**ABOUT THIS EXERCISE:** Strip the pictures, then copy the remaining data exactly as it stands.

==========

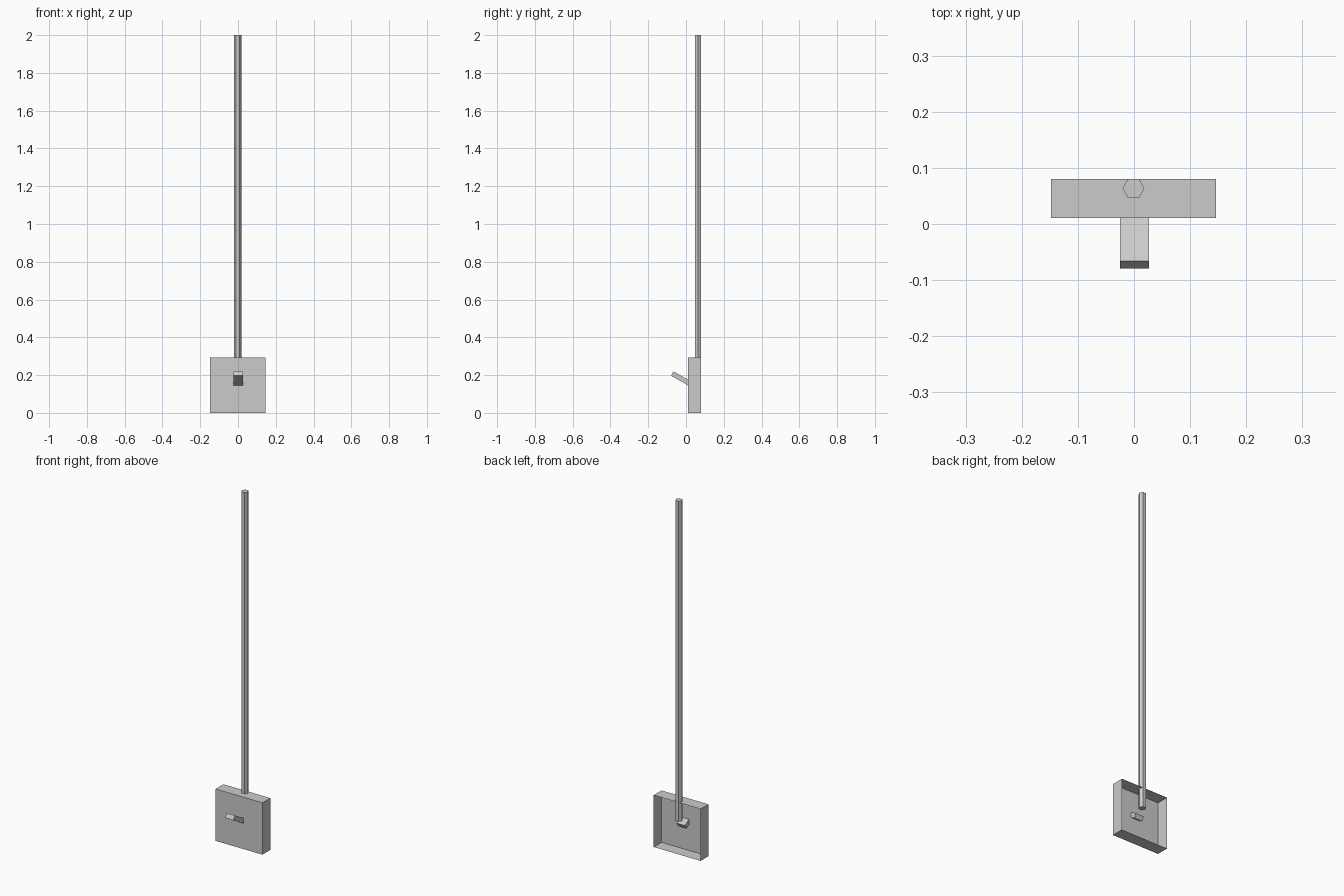
import bpy, bmesh, math
from mathutils import Matrix

if "Cube" in bpy.data.objects:
    bpy.data.objects.remove(bpy.data.objects["Cube"])


def finish(bm, name):
    mesh = bpy.data.meshes.new(name)
    bm.to_mesh(mesh)
    bm.free()
    obj = bpy.data.objects.new(name, mesh)
    bpy.context.collection.objects.link(obj)
    return obj


def box(size, matrix):
    bm = bmesh.new()
    bmesh.ops.create_cube(bm, size=1, matrix=matrix @ Matrix.Diagonal((*size, 1)))
    return bm


# Square tray, thin sheet sides, open at the back
bm = box((0.294, 0.07, 0.294), Matrix.Translation((-0.001, 0.0455, 0.147)))
bm.normal_update()
bmesh.ops.delete(bm, geom=[f for f in bm.faces if f.normal.y > 0.9], context='FACES')
finish(bm, "tray")

# Hexagonal pole, its foot reaching down inside the tray
bottom, top = 0.185, 2.0
bm = bmesh.new()
bmesh.ops.create_cone(
    bm, cap_ends=True, segments=6, radius1=0.0195, radius2=0.0195, depth=top - bottom,
    matrix=Matrix.Translation((-0.001, 0.0635, (top + bottom) / 2))
    @ Matrix.Rotation(math.radians(30), 4, 'Z'))
if max(v.co.x for v in bm.verts) < 0.018:
    bmesh.ops.rotate(bm, verts=bm.verts, cent=(-0.001, 0.0635, 0),
                     matrix=Matrix.Rotation(math.radians(30), 3, 'Z'))
finish(bm, "pole")

# Tilted peg passing through the front sheet
length, tilt = 0.13, math.radians(-30)
place = Matrix.Translation((0.001, -0.0725, 0.2085)) @ Matrix.Rotation(tilt, 4, 'X')
bm = box((0.052, length, 0.026), place @ Matrix.Translation((0, length / 2, 0)))
finish(bm, "peg")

==========

**SOLVED EXERCISE:**
import bpy, bmesh, math
from mathutils import Matrix

if "Cube" in bpy.data.objects:
    bpy.data.objects.remove(bpy.data.objects["Cube"])


def finish(bm, name):
    mesh = bpy.data.meshes.new(name)
    bm.to_mesh(mesh)
    bm.free()
    obj = bpy.data.objects.new(name, mesh)
    bpy.context.collection.objects.link(obj)
    return obj


def box(size, matrix):
    bm = bmesh.new()
    bmesh.ops.create_cube(bm, size=1, matrix=matrix @ Matrix.Diagonal((*size, 1)))
    return bm


# Square tray, thin sheet sides, open at the back
bm = box((0.294, 0.07, 0.294), Matrix.Translation((-0.001, 0.0455, 0.147)))
bm.normal_update()
bmesh.ops.delete(bm, geom=[f for f in bm.faces if f.normal.y > 0.9], context='FACES')
finish(bm, "tray")

# Hexagonal pole, its foot reaching down inside the tray
bottom, top = 0.185, 2.0
bm = bmesh.new()
bmesh.ops.create_cone(
    bm, cap_ends=True, segments=6, radius1=0.0195, radius2=0.0195, depth=top - bottom,
    matrix=Matrix.Translation((-0.001, 0.0635, (top + bottom) / 2))
    @ Matrix.Rotation(math.radians(30), 4, 'Z'))
if max(v.co.x for v in bm.verts) < 0.018:
    bmesh.ops.rotate(bm, verts=bm.verts, cent=(-0.001, 0.0635, 0),
                     matrix=Matrix.Rotation(math.radians(30), 3, 'Z'))
finish(bm, "pole")

# Tilted peg passing through the front sheet
length, tilt = 0.13, math.radians(-30)
place = Matrix.Translation((0.001, -0.0725, 0.2085)) @ Matrix.Rotation(tilt, 4, 'X')
bm = box((0.052, length, 0.026), place @ Matrix.Translation((0, length / 2, 0)))
finish(bm, "peg")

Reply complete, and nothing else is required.